The law passed in 1931 said a previously unqualified party (such as the Communist Party, which was never a qualified party in Illinois because it could never get 5% for any statewide race) had to run three candidates for State House, thus preventing such a party from taking advantage of cumulative voting to the fullest extent. The law barred the Communist Party from running just one candidate for State House in a district; it had to run three candidates in any district it contested. Of course voters were still free to give all three of their votes to the most popular Communist and ignore the other two. But the state had a straight-ticket device at the time, and voters who used the straight-ticket device for the Communist Party were splitting their three votes among all three Communist candidates, thus lessening the support for the one candidate that the party hoped might win.

Illinois stopped using cumulative voting in 1982, but the full-slate law remained on the books. It forced newly-qualifying parties to run a full slate of statewide candidates, whether they wanted to or not. For example, in midterm years, it forced such parties to run for Attorney General, if they wanted to run for Governor, even though the party might not have a qualified candidate for Attorney General (only attorneys can run for that position). In county partisan elections, it forced parties that wanted to run for any countywide executive positions to run for State’s Attorney.
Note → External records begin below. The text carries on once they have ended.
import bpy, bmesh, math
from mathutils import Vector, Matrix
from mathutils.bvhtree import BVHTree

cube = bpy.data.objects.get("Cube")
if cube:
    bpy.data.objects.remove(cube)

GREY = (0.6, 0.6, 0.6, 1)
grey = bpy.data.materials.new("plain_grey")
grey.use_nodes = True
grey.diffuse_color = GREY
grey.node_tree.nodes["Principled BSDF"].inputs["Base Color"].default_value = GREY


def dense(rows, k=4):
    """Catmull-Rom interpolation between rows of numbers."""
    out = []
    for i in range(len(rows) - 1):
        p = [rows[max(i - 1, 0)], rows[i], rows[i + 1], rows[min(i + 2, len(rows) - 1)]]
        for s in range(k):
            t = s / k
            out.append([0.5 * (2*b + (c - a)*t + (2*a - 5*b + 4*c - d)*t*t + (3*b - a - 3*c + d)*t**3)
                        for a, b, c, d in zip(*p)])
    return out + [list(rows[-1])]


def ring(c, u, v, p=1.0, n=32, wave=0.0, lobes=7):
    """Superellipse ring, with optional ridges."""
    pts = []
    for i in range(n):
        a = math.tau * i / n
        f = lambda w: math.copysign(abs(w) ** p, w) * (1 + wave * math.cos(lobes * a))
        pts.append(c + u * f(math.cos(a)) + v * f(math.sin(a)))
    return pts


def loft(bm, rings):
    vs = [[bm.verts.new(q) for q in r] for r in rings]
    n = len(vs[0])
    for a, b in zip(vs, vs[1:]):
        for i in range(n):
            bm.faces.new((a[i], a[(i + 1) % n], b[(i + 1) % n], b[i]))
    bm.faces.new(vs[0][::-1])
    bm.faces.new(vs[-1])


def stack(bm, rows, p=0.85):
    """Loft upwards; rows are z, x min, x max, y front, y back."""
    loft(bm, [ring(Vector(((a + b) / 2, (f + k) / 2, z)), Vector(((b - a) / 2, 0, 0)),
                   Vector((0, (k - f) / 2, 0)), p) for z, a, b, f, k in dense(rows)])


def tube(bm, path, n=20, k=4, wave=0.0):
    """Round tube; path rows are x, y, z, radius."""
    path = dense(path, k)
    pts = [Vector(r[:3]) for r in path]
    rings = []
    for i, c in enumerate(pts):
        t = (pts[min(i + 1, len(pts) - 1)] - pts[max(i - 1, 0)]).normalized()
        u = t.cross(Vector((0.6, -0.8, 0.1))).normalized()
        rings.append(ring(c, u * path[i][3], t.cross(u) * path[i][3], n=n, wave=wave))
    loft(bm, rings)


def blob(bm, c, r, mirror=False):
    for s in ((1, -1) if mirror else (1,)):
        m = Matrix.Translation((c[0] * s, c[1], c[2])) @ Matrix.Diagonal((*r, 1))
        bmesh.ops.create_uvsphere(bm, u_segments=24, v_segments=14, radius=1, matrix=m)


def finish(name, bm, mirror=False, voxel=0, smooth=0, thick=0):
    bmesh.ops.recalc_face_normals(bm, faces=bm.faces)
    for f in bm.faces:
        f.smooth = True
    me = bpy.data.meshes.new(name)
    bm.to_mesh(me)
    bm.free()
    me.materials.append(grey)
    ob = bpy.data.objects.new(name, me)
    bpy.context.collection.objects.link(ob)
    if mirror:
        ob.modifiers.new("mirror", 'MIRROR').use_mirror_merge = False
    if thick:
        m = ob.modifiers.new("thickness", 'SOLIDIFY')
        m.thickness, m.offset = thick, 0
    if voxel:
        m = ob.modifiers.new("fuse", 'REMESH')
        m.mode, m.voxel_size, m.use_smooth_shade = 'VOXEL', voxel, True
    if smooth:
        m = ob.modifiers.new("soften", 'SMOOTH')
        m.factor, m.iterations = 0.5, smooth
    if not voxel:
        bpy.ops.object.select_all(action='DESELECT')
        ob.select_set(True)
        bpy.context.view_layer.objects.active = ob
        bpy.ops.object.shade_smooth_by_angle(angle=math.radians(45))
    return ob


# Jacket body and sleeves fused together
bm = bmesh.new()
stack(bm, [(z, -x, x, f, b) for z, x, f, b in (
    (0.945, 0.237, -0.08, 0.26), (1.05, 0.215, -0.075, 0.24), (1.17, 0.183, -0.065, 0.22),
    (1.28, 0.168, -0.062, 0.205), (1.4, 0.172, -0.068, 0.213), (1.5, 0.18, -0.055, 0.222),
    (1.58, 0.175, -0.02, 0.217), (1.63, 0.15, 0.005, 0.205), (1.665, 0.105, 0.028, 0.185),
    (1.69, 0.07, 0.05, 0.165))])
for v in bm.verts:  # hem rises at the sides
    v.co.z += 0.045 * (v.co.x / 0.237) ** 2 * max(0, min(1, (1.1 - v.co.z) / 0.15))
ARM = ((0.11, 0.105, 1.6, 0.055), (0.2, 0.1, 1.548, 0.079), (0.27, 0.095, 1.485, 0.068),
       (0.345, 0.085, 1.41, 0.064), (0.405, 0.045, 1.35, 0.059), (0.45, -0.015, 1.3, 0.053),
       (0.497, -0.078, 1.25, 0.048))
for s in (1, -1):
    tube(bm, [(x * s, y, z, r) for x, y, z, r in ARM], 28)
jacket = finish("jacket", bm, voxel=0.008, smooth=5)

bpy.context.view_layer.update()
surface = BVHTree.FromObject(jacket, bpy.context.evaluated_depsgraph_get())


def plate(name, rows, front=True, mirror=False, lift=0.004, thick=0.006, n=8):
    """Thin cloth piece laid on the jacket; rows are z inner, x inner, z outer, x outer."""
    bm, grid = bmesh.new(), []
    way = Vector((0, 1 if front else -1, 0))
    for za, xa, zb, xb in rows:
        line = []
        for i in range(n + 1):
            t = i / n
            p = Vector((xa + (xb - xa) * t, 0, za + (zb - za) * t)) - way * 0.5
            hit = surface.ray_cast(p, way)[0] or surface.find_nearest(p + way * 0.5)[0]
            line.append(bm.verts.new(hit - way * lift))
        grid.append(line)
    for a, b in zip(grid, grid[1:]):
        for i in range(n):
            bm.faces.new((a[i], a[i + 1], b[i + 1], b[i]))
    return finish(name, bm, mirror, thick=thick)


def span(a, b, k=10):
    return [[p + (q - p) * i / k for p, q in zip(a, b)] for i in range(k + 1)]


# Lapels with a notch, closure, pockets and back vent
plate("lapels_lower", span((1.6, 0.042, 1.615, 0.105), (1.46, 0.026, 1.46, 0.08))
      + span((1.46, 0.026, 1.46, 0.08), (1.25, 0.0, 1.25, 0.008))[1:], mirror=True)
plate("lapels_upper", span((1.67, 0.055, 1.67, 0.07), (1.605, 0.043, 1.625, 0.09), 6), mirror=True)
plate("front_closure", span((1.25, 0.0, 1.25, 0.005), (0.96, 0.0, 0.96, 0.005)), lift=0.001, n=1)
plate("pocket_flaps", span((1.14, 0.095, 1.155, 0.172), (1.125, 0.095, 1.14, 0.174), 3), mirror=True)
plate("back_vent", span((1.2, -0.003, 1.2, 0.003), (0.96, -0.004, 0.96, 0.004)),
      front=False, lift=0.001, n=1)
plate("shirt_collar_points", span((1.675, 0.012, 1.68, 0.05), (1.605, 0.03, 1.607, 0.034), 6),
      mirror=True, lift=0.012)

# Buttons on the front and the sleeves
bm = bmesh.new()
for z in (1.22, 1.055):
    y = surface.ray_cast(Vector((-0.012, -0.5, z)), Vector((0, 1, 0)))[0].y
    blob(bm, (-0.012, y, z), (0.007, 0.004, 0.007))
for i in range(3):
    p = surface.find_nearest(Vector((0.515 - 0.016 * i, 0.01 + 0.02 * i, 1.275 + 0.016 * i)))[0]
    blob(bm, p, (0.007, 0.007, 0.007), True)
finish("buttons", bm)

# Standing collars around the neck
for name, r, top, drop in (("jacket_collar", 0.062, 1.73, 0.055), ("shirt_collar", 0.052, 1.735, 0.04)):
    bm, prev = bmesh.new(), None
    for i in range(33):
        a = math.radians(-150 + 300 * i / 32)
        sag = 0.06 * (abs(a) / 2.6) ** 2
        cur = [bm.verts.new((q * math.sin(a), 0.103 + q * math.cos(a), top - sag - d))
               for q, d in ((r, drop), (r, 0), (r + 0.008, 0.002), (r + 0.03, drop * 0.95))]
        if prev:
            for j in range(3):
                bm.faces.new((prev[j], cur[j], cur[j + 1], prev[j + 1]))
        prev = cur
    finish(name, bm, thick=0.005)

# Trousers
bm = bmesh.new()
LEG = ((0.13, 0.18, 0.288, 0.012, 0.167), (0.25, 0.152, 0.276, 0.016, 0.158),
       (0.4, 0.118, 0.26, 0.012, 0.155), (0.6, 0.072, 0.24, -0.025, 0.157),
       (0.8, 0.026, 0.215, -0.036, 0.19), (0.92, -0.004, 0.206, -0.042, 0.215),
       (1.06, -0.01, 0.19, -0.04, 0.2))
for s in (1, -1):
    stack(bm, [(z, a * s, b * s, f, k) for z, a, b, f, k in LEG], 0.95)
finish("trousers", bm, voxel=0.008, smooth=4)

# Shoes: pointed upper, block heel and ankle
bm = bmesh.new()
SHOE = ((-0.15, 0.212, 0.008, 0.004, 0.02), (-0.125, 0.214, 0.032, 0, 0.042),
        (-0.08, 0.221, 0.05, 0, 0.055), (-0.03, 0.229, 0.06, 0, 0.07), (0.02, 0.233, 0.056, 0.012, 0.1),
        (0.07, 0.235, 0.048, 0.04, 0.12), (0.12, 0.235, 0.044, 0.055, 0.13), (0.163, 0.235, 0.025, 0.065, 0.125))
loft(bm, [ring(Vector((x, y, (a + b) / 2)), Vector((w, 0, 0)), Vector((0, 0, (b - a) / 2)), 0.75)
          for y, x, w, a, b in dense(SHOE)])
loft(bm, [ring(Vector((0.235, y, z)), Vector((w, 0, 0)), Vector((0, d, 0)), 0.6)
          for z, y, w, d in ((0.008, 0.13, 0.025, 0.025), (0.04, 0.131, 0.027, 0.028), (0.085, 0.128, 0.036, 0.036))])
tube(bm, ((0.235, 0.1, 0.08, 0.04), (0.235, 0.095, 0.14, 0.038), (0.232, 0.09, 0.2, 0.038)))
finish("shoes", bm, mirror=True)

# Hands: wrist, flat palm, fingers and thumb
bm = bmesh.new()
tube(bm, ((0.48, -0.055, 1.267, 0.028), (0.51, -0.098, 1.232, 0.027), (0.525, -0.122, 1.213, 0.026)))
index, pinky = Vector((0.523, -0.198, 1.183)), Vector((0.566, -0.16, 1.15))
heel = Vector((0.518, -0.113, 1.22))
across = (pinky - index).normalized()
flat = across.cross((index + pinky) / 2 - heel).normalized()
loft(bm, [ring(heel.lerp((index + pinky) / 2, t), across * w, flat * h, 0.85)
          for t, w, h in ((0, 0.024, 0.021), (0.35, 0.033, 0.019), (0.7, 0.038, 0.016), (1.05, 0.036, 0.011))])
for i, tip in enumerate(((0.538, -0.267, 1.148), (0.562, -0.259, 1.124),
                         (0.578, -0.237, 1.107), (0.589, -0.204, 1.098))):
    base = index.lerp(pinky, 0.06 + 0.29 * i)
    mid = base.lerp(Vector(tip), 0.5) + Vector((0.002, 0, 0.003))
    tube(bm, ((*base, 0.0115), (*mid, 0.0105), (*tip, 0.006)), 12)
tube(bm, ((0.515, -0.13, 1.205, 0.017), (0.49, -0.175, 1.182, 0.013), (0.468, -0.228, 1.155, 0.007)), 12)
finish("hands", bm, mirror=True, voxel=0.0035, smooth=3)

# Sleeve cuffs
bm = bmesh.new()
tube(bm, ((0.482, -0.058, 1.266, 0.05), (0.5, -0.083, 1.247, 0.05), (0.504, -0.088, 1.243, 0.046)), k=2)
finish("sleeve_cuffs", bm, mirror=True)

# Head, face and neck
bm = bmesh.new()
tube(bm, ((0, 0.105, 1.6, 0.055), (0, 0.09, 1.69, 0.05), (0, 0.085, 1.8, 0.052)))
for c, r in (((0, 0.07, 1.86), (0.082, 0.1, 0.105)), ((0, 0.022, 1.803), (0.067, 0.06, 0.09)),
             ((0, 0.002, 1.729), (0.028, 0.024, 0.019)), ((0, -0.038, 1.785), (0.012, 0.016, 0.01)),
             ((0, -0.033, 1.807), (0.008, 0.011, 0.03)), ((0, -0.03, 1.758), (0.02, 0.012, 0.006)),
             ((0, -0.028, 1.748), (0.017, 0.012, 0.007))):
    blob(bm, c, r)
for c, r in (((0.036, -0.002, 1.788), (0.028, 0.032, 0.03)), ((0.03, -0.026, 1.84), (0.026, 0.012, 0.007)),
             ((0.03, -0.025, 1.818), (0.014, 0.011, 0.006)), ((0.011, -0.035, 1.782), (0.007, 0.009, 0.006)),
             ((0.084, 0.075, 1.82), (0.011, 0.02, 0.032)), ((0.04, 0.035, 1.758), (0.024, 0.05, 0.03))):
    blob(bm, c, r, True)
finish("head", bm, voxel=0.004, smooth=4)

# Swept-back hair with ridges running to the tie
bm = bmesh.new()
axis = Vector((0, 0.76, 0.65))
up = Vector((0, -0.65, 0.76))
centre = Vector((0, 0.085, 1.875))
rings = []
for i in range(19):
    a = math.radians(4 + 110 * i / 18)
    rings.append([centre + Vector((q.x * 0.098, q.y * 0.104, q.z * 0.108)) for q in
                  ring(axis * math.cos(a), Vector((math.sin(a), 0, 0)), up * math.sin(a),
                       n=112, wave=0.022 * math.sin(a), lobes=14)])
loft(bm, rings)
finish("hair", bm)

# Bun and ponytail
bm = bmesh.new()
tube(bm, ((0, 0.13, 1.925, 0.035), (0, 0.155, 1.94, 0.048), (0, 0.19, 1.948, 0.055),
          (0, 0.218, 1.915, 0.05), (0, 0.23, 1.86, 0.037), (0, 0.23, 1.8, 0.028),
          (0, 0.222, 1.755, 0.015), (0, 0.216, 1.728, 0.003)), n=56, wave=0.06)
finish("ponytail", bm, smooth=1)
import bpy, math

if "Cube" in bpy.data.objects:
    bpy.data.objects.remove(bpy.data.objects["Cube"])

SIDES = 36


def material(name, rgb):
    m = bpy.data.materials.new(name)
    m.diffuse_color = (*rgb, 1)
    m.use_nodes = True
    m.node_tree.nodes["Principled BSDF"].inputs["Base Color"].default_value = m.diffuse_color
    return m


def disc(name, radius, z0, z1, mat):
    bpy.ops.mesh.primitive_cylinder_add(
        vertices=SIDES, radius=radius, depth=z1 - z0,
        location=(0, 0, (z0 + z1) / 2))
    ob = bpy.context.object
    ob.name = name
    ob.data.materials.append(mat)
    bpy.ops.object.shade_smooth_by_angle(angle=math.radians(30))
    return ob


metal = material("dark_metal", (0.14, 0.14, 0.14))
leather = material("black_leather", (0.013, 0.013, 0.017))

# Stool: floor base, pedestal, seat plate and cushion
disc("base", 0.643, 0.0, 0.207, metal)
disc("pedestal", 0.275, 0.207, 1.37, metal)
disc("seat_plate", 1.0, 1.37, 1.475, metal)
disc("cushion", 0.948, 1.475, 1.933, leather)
Ohio Libertarian Party Ballot Access Lawsuit Gets Closer to a Decision in U.S. District Court

Ballot Access News

From Ballot Access News, by Richard Winger-February 6th, 2016:

On February 5, the U.S. District Court that is handling Libertarian Party of Ohio v Husted, s.d., 2:13cv-953, got closer to a final decision on the last issue to be decided. That last issue is whether Ohio applied a campaign finance law in a discriminatory manner in 2014, when for the first time it kept a candidate off the ballot because the circulators didn’t fill out a blank form on the petition, telling who their employer was. The law had never before kept anything off the ballot, whether a ballot measure or a candidate. But in 2014, it was used to keep the only Libertarian running for Governor off the Libertarian primary ballot. That kept the party from having any gubernatorial nominee in 2014, and that insured it went off the ballot, because the only way it could stay on was by polling 2% for Governor. Continue reading

Connecticut Libertarian Party wins court case to overturn ban on out-of-state petitioners

From LP.org, January 28th, 2016:

ImageThe Libertarian Party of Connecticut won a legal victory Wednesday (1/27/16) that allows them to hire out-of-state contractors to collect signatures for candidates petitioning their way onto the ballot. Continue reading